Walls Have Two Sides by Aithan Shapira and David Borrington

This October, the Three Faiths Forum is presenting its annual Urban Dialogues Exhibition, showcasing the work of 25 artists inspired by themes of belief and identity.

The Urban Dialogues Exhibition brings together artists from a variety of cultural and artistic backgrounds with the aim of challenging people's understanding of who they are and what they believe.

Holly Jones, Urban Dialogues Manager at 3FF, said that the exhibition was "a way of bringing people together through the arts".

She said: "It's really about the opportunity that the arts provide for an indirect way of talking about some of the issues around identity, faith and belief in a very relaxed and fun environment."

Among individual works, two new collaborative artworks are featured on the basis of this year's theme of 'Reflection'- a theme which has resonances in many people's faiths, says Jones.

The Fury Jukebox

"We wanted a theme that would set off some imaginative thinking but that would leave the artists with enough freedom to develop the work as they wanted to," she said.

The exhibition allows artists to create artwork in collaboration with people of different faiths and non-religious backgrounds.

This year the artists were also paired with academics from King's Cultural Institute to deepen their own ideas.

Artists Aithan Shapira and David Borrington for example collaborated on a project named 'Walls Have Two Sides'. This work aims to challenge people's concept of walls and their relevance in life.

They explain: "Walls have two sides, though we live in a world accustomed to seeing only one at our homes, offices, hotels and underground stations without thinking what is happening on the other side."

Interestingly, Borrington and Shapira began the work separately, with Shapira living in the United States and Borrington based in the UK, something that is reflected in their work.

The second collaborative piece, 'The Fury Jukebox', conveys three artists' perceptions of anger, particularly as experienced in women and girls.

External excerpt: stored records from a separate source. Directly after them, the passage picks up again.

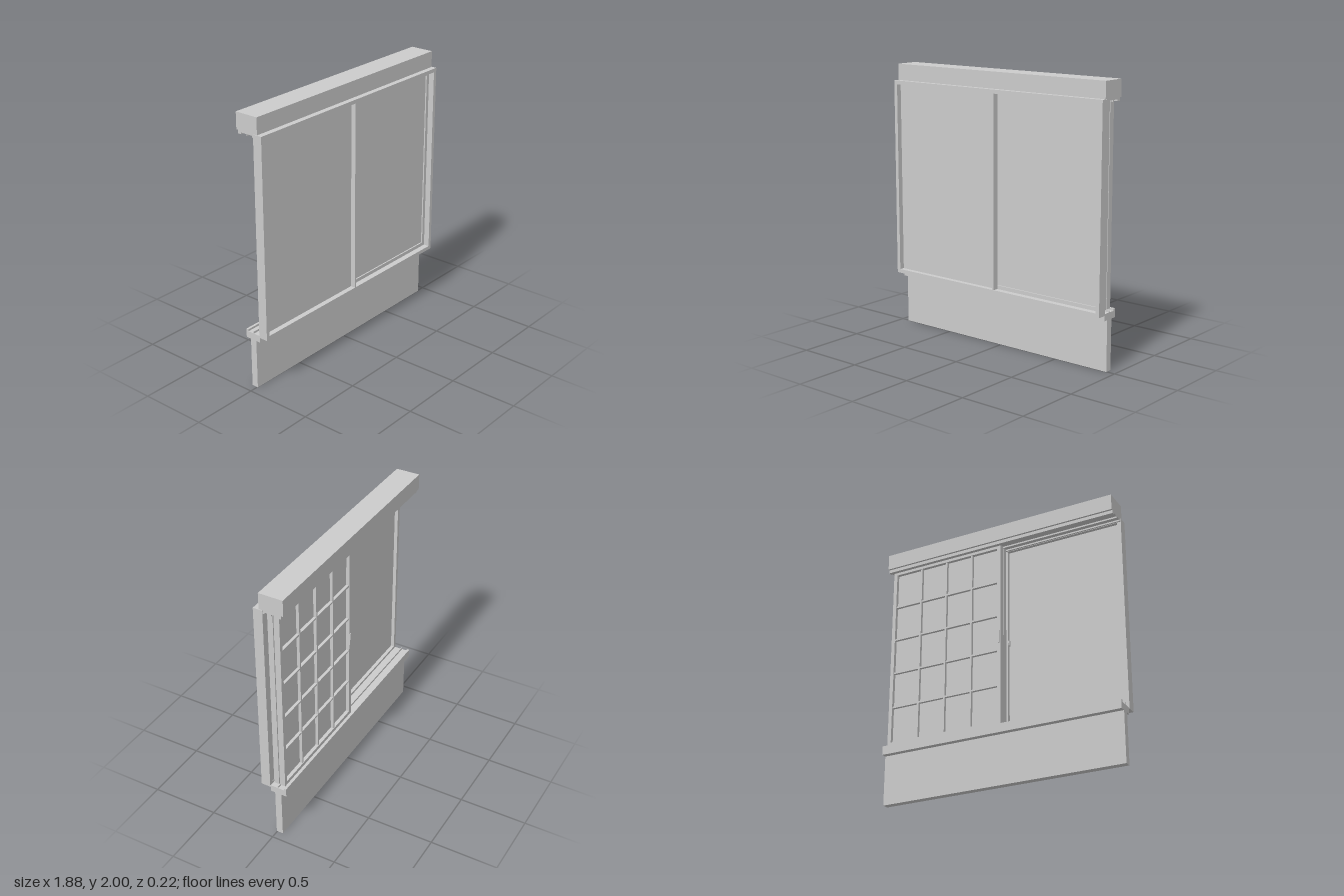
import * as THREE from 'three';

const material = new THREE.MeshStandardMaterial({ color: 0xcccccc });

// Box given by its limits on each axis
function box(parent, name, [x0, x1], [y0, y1], [z0, z1]) {
  const mesh = new THREE.Mesh(new THREE.BoxGeometry(x1 - x0, y1 - y0, z1 - z0), material);
  mesh.position.set((x0 + x1) / 2, (y0 + y1) / 2, (z0 + z1) / 2);
  mesh.name = name;
  parent.add(mesh);
  return mesh;
}

// Rectangular frame extruded along z
function ring(parent, name, [x0, x1], [y0, y1], [z0, z1], t) {
  const rect = (path, a, b, c, d) => path.moveTo(a, c).lineTo(b, c).lineTo(b, d).lineTo(a, d).closePath();
  const shape = rect(new THREE.Shape(), x0, x1, y0, y1);
  shape.holes.push(rect(new THREE.Path(), x0 + t, x1 - t, y0 + t, y1 - t));
  const geometry = new THREE.ExtrudeGeometry(shape, { depth: z1 - z0, bevelEnabled: false });
  const mesh = new THREE.Mesh(geometry, material);
  mesh.position.z = z0;
  mesh.name = name;
  parent.add(mesh);
}

function group(parent, name) {
  const g = new THREE.Group();
  g.name = name;
  parent.add(g);
  return g;
}

// Sliding screen: frame, backing sheet towards the front, lattice towards the back
function latticeScreen(parent, name, z0, z1) {
  const g = group(parent, name);
  const xs = [-0.02, 0.91], ys = [0.435, 1.865], t = 0.028, bar = 0.013;
  ring(g, 'screenFrame', xs, ys, [z0, z1], t);
  box(g, 'screenSheet', [xs[0] + t, xs[1] - t], [ys[0] + t, ys[1] - t], [z1 - 0.016, z1 - 0.01]);
  const at = (range, i, n) => range[0] + t + (range[1] - range[0] - 2 * t) * i / n;
  for (let i = 1; i < 4; i++) {
    const x = at(xs, i, 4);
    box(g, 'verticalLatticeBar', [x - bar / 2, x + bar / 2], [ys[0] + t, ys[1] - t], [z0 + 0.004, z1 - 0.015]);
  }
  for (let i = 1; i < 5; i++) {
    const y = at(ys, i, 5);
    box(g, 'horizontalLatticeBar', [xs[0] + t, xs[1] - t], [y - bar / 2, y + bar / 2], [z0 + 0.005, z1 - 0.015]);
  }
  return g;
}

export function createModel() {
  const model = new THREE.Group();
  model.name = 'slidingWindow';
  const W = [-0.935, 0.935];

  // Wall below and beam above the opening
  box(model, 'lowerWall', W, [0, 0.38], [-0.045, 0.005]);
  box(model, 'topBeam', W, [1.88, 2], [-0.11, 0.07]);

  // Lintel and sill with track ridges
  box(model, 'lintel', W, [1.867, 1.88], [-0.095, 0.04]);
  box(model, 'sill', W, [0.37, 0.42], [-0.085, 0.04]);
  for (const [z0, z1] of [[-0.095, -0.068], [-0.022, -0.016], [0.028, 0.04]]) {
    box(model, 'lintelRidge', W, [1.855, 1.868], [z0, z1]);
  }
  for (const [z0, z1] of [[-0.085, -0.067], [-0.022, -0.016]]) {
    box(model, 'sillRidge', W, [0.419, 0.435], [z0, z1]);
  }

  // Outer frame in front of the tracks
  ring(model, 'outerFrame', [-0.94, 0.94], [0.41, 1.88], [0.04, 0.11], 0.028);

  // Fixed outer panels
  const leftPane = group(model, 'frontPane');
  box(leftPane, 'paneSheet', [-0.913, 0.017], [0.437, 1.853], [0.066, 0.072]);
  box(leftPane, 'paneStile', [0.002, 0.017], [0.438, 1.852], [0.066, 0.108]);
  const rightPane = group(model, 'rearPane');
  ring(rightPane, 'paneFrame', [-0.025, 0.913], [0.437, 1.853], [0.042, 0.066], 0.028);
  box(rightPane, 'paneSheet', [0, 0.89], [0.46, 1.83], [0.052, 0.056]);
  box(rightPane, 'paneLatch', [-0.035, -0.024], [1.08, 1.12], [0.046, 0.06]);

  // Two lattice screens slid to the same side
  const front = latticeScreen(model, 'frontScreen', -0.015, 0.025);
  const rear = latticeScreen(model, 'rearScreen', -0.063, -0.021);
  box(front, 'screenPull', [-0.015, 0.003], [1.065, 1.16], [0.02, 0.028]);
  box(rear, 'screenPull', [-0.015, 0.003], [1.065, 1.16], [-0.068, -0.06]);
  return model;
}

The all-female group was influenced by other art forms including poetry, photography and the craft of 'binding'.

Urban Dialogues hope that this work will invite discussions around people's own experiences of anger.

Individual works include Hannah Habibi's re-imaginings of Pre-Raphaelite women, photographing women wearing burqas.

The exhibition is taking place at the Red Gallery, in Shoreditch, London, from October 2 to 14.

Hannah Habibi's re-imaginings of Pre-Raphaelite women

The gallery is also hosting a series of events with musicians, performers and speakers to encourage interaction and conversation among visitors.

Events include a 'day of fun' on October 6 for families and children and 'female voices' on October 10 where feminist activism will be discussed by a panel including BBC Correspondent Razia Iqbal and a member of the Islamic Society.
Holly Jones is excited to see the variety of people that will attend these upcoming events.

She said: "These events bring in various groups of people and there is a big emphasis on the fun people are having and getting people to talk to each other."

The Three Faiths Forum's Urban Dialogues project is also producing a 'Mixed Up' choir starting in people's offices with the hope of uniting individuals from a variety of faiths and cultural backgrounds through song.